---------- Provided information
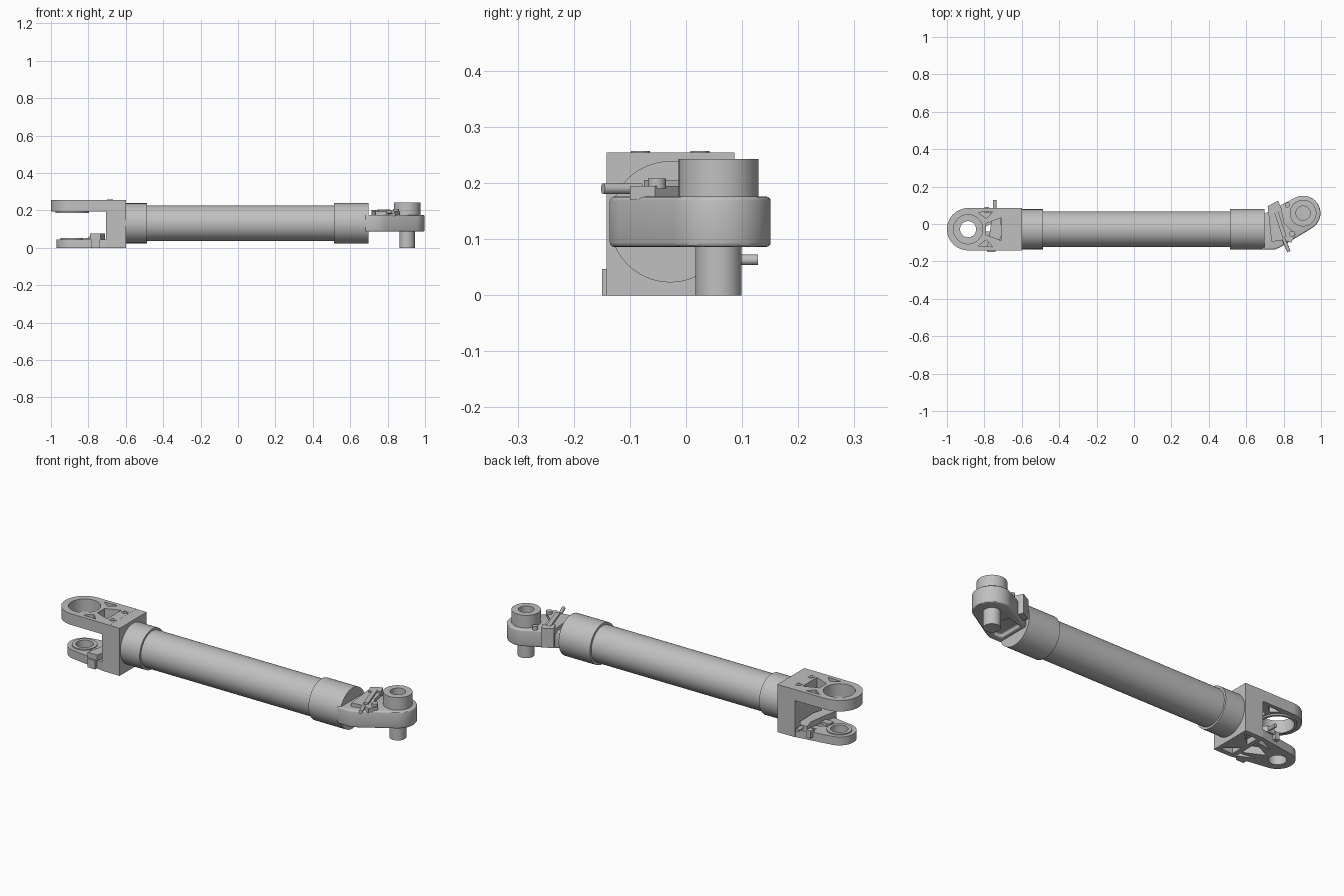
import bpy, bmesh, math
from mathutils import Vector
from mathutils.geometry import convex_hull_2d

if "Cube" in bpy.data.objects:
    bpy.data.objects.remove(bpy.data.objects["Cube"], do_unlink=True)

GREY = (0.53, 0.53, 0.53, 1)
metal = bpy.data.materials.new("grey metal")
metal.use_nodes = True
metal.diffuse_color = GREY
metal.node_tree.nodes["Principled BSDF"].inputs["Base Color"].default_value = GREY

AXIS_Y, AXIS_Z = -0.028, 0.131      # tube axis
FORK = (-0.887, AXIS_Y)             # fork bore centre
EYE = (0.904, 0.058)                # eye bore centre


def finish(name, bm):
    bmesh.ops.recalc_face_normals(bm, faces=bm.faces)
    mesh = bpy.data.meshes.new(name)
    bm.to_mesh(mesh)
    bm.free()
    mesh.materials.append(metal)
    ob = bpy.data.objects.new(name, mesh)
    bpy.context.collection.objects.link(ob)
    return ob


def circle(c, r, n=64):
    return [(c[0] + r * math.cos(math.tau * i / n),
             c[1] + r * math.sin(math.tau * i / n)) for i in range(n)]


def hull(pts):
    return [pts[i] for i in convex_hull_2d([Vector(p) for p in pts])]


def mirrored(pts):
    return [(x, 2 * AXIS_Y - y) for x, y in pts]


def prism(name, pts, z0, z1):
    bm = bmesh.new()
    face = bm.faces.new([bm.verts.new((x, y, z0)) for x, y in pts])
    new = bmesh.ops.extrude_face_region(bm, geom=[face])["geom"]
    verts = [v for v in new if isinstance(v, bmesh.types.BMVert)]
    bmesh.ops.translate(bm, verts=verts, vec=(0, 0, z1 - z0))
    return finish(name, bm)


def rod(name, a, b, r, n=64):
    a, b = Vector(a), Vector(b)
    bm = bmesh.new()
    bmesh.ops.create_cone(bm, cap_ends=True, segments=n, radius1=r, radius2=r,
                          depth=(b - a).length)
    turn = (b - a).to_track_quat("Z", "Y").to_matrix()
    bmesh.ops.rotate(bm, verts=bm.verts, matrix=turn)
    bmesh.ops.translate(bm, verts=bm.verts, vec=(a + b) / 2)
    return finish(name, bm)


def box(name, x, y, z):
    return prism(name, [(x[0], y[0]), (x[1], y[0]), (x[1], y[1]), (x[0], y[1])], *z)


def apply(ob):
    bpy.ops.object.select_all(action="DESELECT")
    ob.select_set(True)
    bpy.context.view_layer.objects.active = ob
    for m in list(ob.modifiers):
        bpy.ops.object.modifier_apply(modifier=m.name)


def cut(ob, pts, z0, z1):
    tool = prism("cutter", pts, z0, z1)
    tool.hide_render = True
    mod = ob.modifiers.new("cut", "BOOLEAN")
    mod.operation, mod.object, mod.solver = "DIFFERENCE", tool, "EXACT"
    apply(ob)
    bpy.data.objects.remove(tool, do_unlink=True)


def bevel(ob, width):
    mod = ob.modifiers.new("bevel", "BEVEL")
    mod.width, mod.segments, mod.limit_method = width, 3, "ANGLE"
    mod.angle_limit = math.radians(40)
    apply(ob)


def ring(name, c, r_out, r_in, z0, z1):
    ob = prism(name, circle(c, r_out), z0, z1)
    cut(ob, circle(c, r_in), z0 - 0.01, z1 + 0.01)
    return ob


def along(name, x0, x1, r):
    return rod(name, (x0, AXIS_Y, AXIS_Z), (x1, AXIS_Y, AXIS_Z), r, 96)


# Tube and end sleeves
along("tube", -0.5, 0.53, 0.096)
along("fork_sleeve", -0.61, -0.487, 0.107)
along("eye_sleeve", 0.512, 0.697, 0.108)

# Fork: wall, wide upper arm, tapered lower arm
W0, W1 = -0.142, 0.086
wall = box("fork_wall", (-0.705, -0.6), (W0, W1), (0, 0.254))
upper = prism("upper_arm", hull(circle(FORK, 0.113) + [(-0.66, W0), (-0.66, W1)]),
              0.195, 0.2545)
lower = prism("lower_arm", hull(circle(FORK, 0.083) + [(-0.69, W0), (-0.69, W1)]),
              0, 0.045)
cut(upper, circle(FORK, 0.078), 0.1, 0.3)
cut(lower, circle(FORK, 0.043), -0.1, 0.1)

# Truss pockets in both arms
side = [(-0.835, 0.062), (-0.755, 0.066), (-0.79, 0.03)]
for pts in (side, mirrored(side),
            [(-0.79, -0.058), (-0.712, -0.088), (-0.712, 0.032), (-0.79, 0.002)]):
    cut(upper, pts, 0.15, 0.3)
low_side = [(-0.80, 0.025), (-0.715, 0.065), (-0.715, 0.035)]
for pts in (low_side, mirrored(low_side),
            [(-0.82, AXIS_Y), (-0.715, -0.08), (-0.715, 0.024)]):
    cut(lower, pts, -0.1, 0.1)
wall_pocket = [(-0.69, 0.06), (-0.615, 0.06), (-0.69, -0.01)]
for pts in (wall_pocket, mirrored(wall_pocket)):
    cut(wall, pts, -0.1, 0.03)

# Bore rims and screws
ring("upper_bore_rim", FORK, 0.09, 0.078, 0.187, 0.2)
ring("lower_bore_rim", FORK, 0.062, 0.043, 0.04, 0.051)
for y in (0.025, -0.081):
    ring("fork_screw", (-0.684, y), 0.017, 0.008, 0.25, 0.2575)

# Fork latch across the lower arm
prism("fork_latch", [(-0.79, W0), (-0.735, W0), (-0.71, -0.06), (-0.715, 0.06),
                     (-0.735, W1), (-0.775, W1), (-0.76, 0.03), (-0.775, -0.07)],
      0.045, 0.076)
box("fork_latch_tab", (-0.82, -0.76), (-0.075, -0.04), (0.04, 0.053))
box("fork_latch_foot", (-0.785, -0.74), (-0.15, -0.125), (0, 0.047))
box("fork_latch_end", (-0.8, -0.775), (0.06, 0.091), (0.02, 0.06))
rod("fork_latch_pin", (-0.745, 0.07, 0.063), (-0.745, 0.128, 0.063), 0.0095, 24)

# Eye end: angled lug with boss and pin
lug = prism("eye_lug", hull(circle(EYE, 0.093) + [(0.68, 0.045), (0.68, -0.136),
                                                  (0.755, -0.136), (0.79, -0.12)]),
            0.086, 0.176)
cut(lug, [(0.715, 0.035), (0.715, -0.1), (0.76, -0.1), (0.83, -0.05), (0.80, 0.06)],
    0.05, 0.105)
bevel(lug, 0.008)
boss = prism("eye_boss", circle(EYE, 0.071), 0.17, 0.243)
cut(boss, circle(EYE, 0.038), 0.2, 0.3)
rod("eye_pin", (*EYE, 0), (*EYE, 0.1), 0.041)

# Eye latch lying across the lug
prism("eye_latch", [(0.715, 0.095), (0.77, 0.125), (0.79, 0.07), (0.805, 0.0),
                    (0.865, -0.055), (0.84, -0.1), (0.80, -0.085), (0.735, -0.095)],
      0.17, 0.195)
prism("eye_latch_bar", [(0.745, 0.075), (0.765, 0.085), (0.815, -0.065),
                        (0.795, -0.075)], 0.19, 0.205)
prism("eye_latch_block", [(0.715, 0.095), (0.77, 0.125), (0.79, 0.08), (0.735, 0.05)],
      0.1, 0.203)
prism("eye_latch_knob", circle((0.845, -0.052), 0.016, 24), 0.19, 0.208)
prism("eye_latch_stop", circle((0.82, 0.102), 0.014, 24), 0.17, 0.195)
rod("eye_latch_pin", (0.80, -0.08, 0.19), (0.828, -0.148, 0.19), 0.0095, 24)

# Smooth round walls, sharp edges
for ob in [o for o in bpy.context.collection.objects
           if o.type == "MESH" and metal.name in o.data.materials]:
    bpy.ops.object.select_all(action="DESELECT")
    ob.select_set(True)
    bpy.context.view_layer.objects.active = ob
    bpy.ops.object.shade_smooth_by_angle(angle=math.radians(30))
--------------------
* **Exercise aim**: Would you count the lines of the listing above that hold the string "import" and give only the resulting number?

* **Result**: 3